(Stored data)

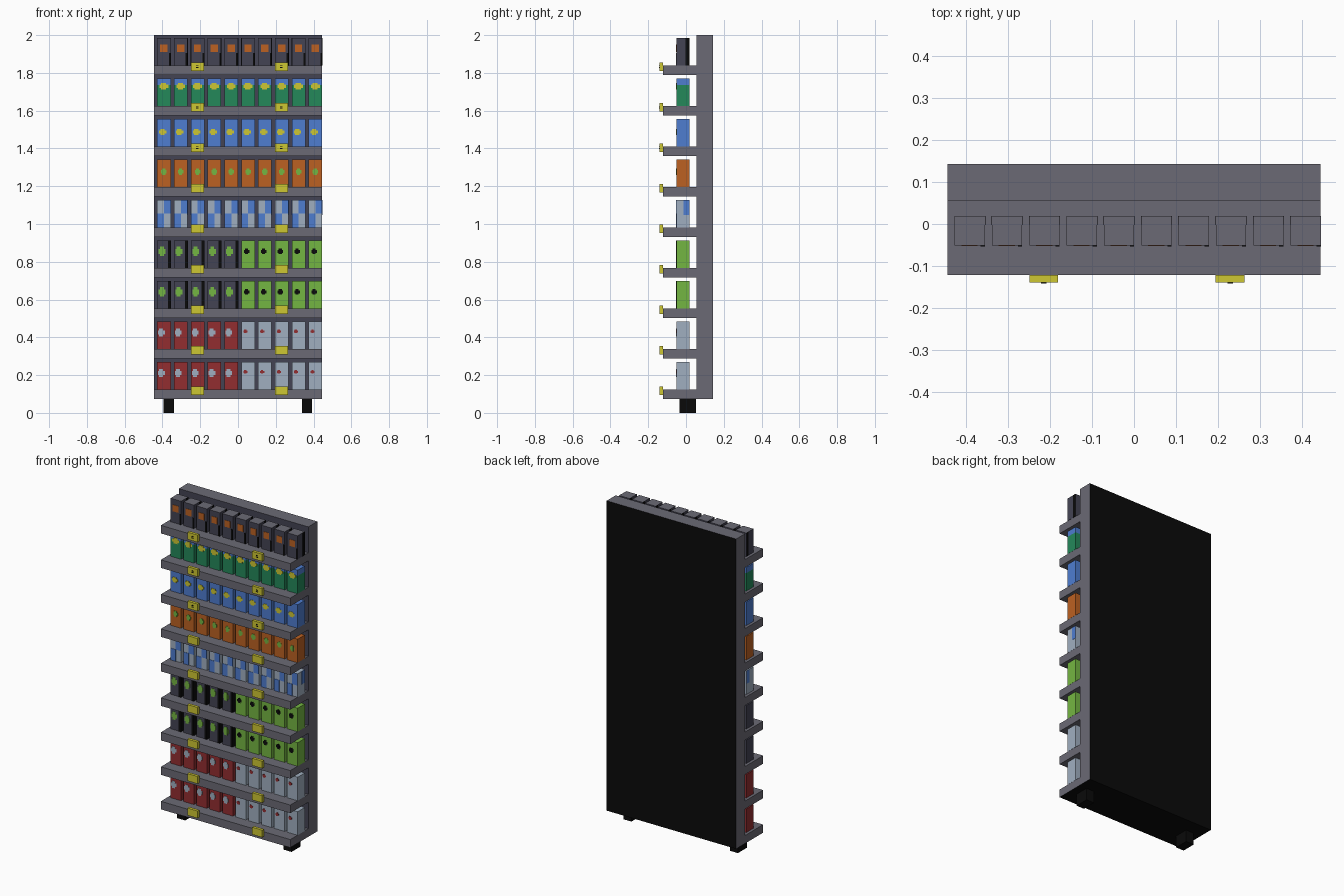
import bpy, bmesh

if "Cube" in bpy.data.objects:
    bpy.data.objects.remove(bpy.data.objects["Cube"])

# ---- materials (sRGB 0-255 converted to linear) ----
def lin(c):
    c /= 255
    return c / 12.92 if c <= 0.04045 else ((c + 0.055) / 1.055) ** 2.4

COLOURS = {
    "grey": (107, 106, 117), "slate": (68, 68, 84), "black": (10, 10, 10),
    "green": (36, 136, 90), "blue": (78, 125, 208), "orange": (188, 97, 34),
    "red": (146, 45, 48), "pale": (160, 175, 192), "lime": (116, 182, 66),
    "yellow": (206, 199, 50),
}
NAMES = list(COLOURS)
MATS = []
for n, c in COLOURS.items():
    m = bpy.data.materials.new(n)
    m.diffuse_color = (lin(c[0]), lin(c[1]), lin(c[2]), 1)
    m.use_nodes = True
    m.node_tree.nodes["Principled BSDF"].inputs["Base Color"].default_value = m.diffuse_color
    MATS.append(m)

def cuboid(bm, x0, x1, y0, y1, z0, z1, colour, down=None, back=None, front=None, up=None):
    """Box with optional other colours on some sides."""
    vs = bmesh.ops.create_cube(bm, size=1)["verts"]
    for v in vs:
        v.co = (x1 if v.co.x > 0 else x0, y1 if v.co.y > 0 else y0, z1 if v.co.z > 0 else z0)
    for f in {f for v in vs for f in v.link_faces}:
        f.normal_update()
        n, col = f.normal, colour
        if n.z < -0.5 and down: col = down
        if n.z > 0.5 and up: col = up
        if n.y > 0.5 and back: col = back
        if n.y < -0.5 and front: col = front
        f.material_index = NAMES.index(col)

def finish(bm, name):
    me = bpy.data.meshes.new(name)
    bm.to_mesh(me)
    bm.free()
    for m in MATS:
        me.materials.append(m)
    ob = bpy.data.objects.new(name, me)
    bpy.context.collection.objects.link(ob)

def single(name, *args, **kw):
    bm = bmesh.new()
    cuboid(bm, *args, **kw)
    finish(bm, name)

# ---- layout ----
W, STEP, TOP0 = 0.445, 0.2144, 0.124      # half width, shelf pitch, first shelf top
BX0, PITCH, BW, BH = -0.428, 0.0891, 0.072, 0.146
BY0, BY1 = -0.051, 0.019

# back panel and feet
single("back_panel", -W, W, 0.055, 0.143, 0.074, 2.0, "grey",
       down="black", back="black", front="slate")
for side, x in (("left", -0.394), ("right", 0.338)):
    single("foot_" + side, x, x + 0.055, -0.035, 0.053, 0, 0.074, "black")

# shelves with two price tags each
for i in range(9):
    t = TOP0 + i * STEP
    single(f"shelf_{i + 1}", -W, W, -0.122, 0.055, t - 0.05, t, "grey",
           down="black" if i == 0 else None)
    bm = bmesh.new()
    for x in (-0.25, 0.195):
        cuboid(bm, x, x + 0.069, -0.14, -0.122, t - 0.028, t + 0.017, "yellow")
        # small dark mark on the upper tags
        if i > 5:
            for dz in (-0.010, 0.0):
                cuboid(bm, x + 0.028, x + 0.041, -0.142, -0.14, t + dz - 0.003, t + dz + 0.001, "black")
    finish(bm, f"price_tags_{i + 1}")

# Painted patches: (u0, u1, v0, v1, colour) as fractions of the box front
def blob(u, v, w, h, col):
    return [(u - w / 2, u + w / 2, v - h / 4, v + h / 4, col),
            (u - w / 3, u + w / 4, v - h / 2, v + h / 2, col)]

RED = ("red", blob(0.32, 0.6, 0.5, 0.3, "pale"))
PALE = ("pale", blob(0.3, 0.64, 0.3, 0.14, "red"))
DARK = ("slate", blob(0.36, 0.6, 0.5, 0.34, "lime") + [(0.8, 1, 0, 1, "black")])
LIME = ("lime", blob(0.4, 0.6, 0.4, 0.2, "black"))
CHECK = ("pale", [(0.5, 1, 0.5, 1, "blue"), (0, 0.5, 0, 0.5, "blue")])
ORANGE = ("orange", blob(0.5, 0.55, 0.4, 0.24, "lime"))
BLUE = ("blue", blob(0.42, 0.52, 0.55, 0.22, "yellow"))
GREEN = ("green", blob(0.5, 0.72, 0.65, 0.24, "yellow"))
TOPBOX = ("slate", [(0.22, 0.76, 0.48, 0.76, "orange"), (0.86, 1, 0, 0.45, "black")])
ROWS = [(RED, PALE), (RED, PALE), (DARK, LIME), (DARK, LIME), (CHECK, CHECK),
        (ORANGE, ORANGE), (BLUE, BLUE), (GREEN, GREEN), (TOPBOX, TOPBOX)]

# goods: one object per row of ten boxes
for i, kinds in enumerate(ROWS):
    z0 = TOP0 + i * STEP
    bm = bmesh.new()
    for k in range(10):
        kind = kinds[k // 5]
        body, patches = kind
        x0 = BX0 + k * PITCH
        x1 = x0 + BW
        z1 = z0 + BH
        if kind is GREEN:                       # green base, blue cap
            zs = z0 + BH * 0.76
            cuboid(bm, x0, x1, BY0, BY1, z0, zs, "green")
            cuboid(bm, x0, x1, BY0, BY1, zs, z1, "blue")
        else:
            cuboid(bm, x0, x1, BY0, BY1, z0, z1, body, up="grey" if kind is TOPBOX else None)
        for j, (u0, u1, v0, v1, col) in enumerate(patches):
            d = 0.002 + 0.0004 * j
            cuboid(bm, x0 + u0 * BW, x0 + u1 * BW, BY0 - d, BY0, z0 + v0 * BH, z0 + v1 * BH, col)
        # side patches
        for xs, xe in ((x0 - 0.001, x0), (x1, x1 + 0.001)):
            if kind is CHECK:
                cuboid(bm, xs, xe, -0.012, BY1, z0 + BH * 0.45, z1, "blue")
            elif kind is TOPBOX:
                cuboid(bm, xs, xe, -0.002, BY1, z0, z1, "black")
            elif kind is DARK and xs == x1:
                cuboid(bm, xs, xe, BY0, BY1, z0, z1, "black")
    finish(bm, f"goods_row_{i + 1}")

• Requirement:
Quote the data above from the line containing "bpy.context.collection.objects.link(ob)" to the line containing "W, STEP, TOP0", inclusive, and stop.

• Response box:
    bpy.context.collection.objects.link(ob)

def single(name, *args, **kw):
    bm = bmesh.new()
    cuboid(bm, *args, **kw)
    finish(bm, name)

# ---- layout ----
W, STEP, TOP0 = 0.445, 0.2144, 0.124      # half width, shelf pitch, first shelf top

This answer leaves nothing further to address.